Listener, Raymond, asks: “What happens to your clients if you die? By you, I mean Anthony S. Park. Who is your backup?” He posted this question on a professional executor video, so we’ll answer in the context of me being a professional executor as opposed to being an attorney.
Thanks for your question, Raymond.
Can an executor transfer his duties?
If you name me as your professional executor, can I delegate my duties to someone else? No, the roles of a fiduciary (trustee, executor, etc.) are non-delegable. So, if I die, I can’t just say that my spouse, or paralegal, or law partner can take over.
Why not? Because it’s not my choice as to who should be your executor – you chose me for a reason. It’s not up to me to grab one of my colleagues to step in; there’s more to it than that. It should be your choice.
By the way, this is not a limitation to just professional executors; this applies to any executor. The same principals apply if you name a spouse, nephew, or friend – they can’t just pass it along to someone else.
Can you have a backup executor?
Yes, you can and should name a successor in your will or trust. In your will, the appointment of a successor executor will be in the same or following paragraph where you nominate me as executor. For example, “I appoint Anthony S. Park as my executor, but if he cannot fulfill his duties, then I name __________ as my successor executor.”
I recommend naming at least one successor executor, but no more than three. You need at least one back-up, but any more than three just feels like overplanning. I’ve had clients come in with a depth chart of up to seven successors. It’s very unlikely that you’d get to the point where you need the seventh executor. That would be like a plane-crash involving all of the other executors! Naming that many people will probably cause more stress than you realize.

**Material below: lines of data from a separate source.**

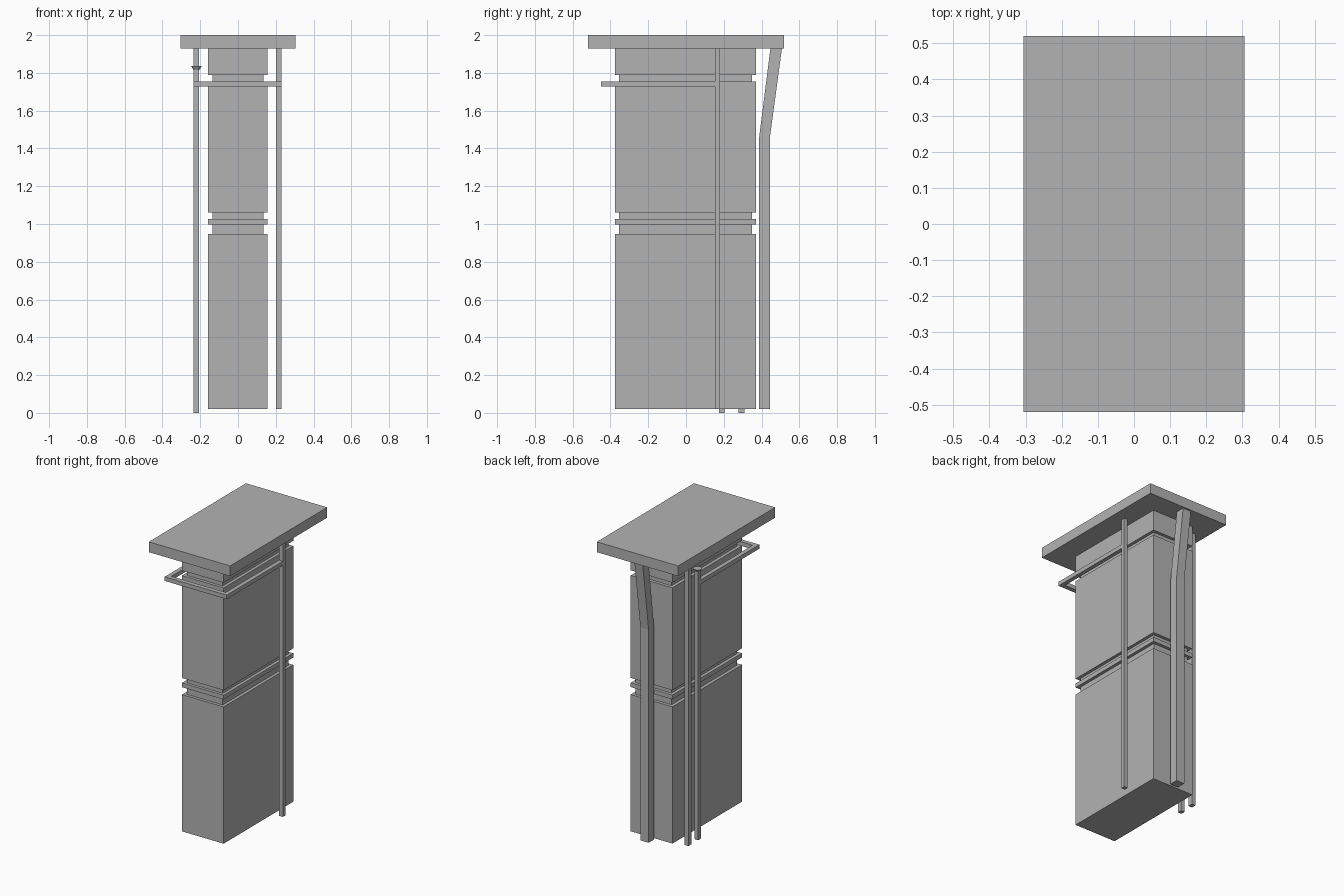
import bpy
import bmesh

cube = bpy.data.objects.get("Cube")
if cube:
    bpy.data.objects.remove(cube, do_unlink=True)

grey = bpy.data.materials.new("plain grey")
grey.use_nodes = True
grey.diffuse_color = (0.45, 0.45, 0.45, 1)
grey.node_tree.nodes["Principled BSDF"].inputs["Base Color"].default_value = (0.45, 0.45, 0.45, 1)


def finish(name, bm):
    bmesh.ops.recalc_face_normals(bm, faces=bm.faces)
    mesh = bpy.data.meshes.new(name)
    bm.to_mesh(mesh)
    bm.free()
    mesh.materials.append(grey)
    obj = bpy.data.objects.new(name, mesh)
    bpy.context.collection.objects.link(obj)
    return obj


def prism(name, outline, axis, low, high):
    """Extrude a 2D outline along axis 0 (x) or 2 (z)."""
    bm = bmesh.new()
    place = (lambda a, b: (low, a, b)) if axis == 0 else (lambda a, b: (a, b, low))
    face = bm.faces.new([bm.verts.new(place(a, b)) for a, b in outline])
    grown = bmesh.ops.extrude_face_region(bm, geom=[face])
    shift = [0, 0, 0]
    shift[axis] = high - low
    moved = [v for v in grown["geom"] if isinstance(v, bmesh.types.BMVert)]
    bmesh.ops.translate(bm, verts=moved, vec=shift)
    return finish(name, bm)


def box(name, x, y, z):
    outline = [(x[0], y[0]), (x[1], y[0]), (x[1], y[1]), (x[0], y[1])]
    return prism(name, outline, 2, *z)


# Roof slab
box("roof_slab", (-0.305, 0.305), (-0.52, 0.52), (1.93, 2))

# Column blocks, separated by narrower recessed necks
wide = ((-0.158, 0.155), (-0.375, 0.371))
neck = ((-0.136, 0.134), (-0.355, 0.35))
for name, z in [("lower_block", (0.02, 0.948)), ("middle_band", (0.998, 1.027)),
                ("upper_block", (1.06, 1.755)), ("capital_block", (1.79, 1.93))]:
    box(name, *wide, z)
for name, z in [("lower_neck", (0.948, 0.998)), ("middle_neck", (1.027, 1.06)),
                ("upper_neck", (1.755, 1.79))]:
    box(name, *neck, z)

# Thin side posts
right_x, left_x = (-0.235, -0.206), (0.202, 0.23)
box("left_post", left_x, (0.153, 0.18), (0.02, 1.93))
box("right_rear_post", right_x, (0.277, 0.31), (0, 1.93))
box("right_front_post", right_x, (0.176, 0.205), (0, 1.82))

# Bent rear support
prism("rear_support", [(0.386, 0.02), (0.445, 0.02), (0.445, 1.465),
                       (0.508, 1.93), (0.447, 1.93), (0.386, 1.45)], 0, -0.031, 0.031)

# U-shaped rail around the front
prism("front_rail", [(-0.235, 0.176), (-0.235, -0.45), (0.23, -0.45), (0.23, 0.153),
                     (0.202, 0.153), (0.202, -0.42), (-0.206, -0.42), (-0.206, 0.176)],
      2, 1.727, 1.755)

# Flared cap on the shorter post
bm = bmesh.new()
bmesh.ops.create_cone(bm, cap_ends=True, segments=12, radius1=0.014, radius2=0.028, depth=0.022)
cap = finish("flared_cap", bm)
cap.location = (-0.22, 0.19, 1.825)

Plus, if you’ve chosen your executors wisely, you won’t need such a long list. It is important to review your will every four years to make sure you’ve chosen your executors are still fit to act, if needed.
What happens when a lawyer dies?
I am both a licensed attorney and a professional executor. Like most good lawyers, I have backup counsel, as recommended by ethics rules and as required by my insurance carrier.
I have a “notify in case of death” colleague who will take over my files in case I die. This doesn’t necessarily mean that he or she will be your attorney, but at least they can notify you that I passed. You could then keep the file with my colleague or retain new counsel.
This is the same process for me as a professional executor. If something happens to me, you will be notified. As you may know, I have annual check-in phone calls with clients who’ve named me as their executor. We call to get updates from you, but also partly so you know that I’m still here! It’s a two-way street. If you haven’t heard from me in a year or two, you may need to make sure I’m still around!
Again, we appreciate Raymond’s question, and we encourage others to submit their questions, as well.
If you want to learn more about professional executors, check out my book, “How to Hire an Executor,” available on Amazon.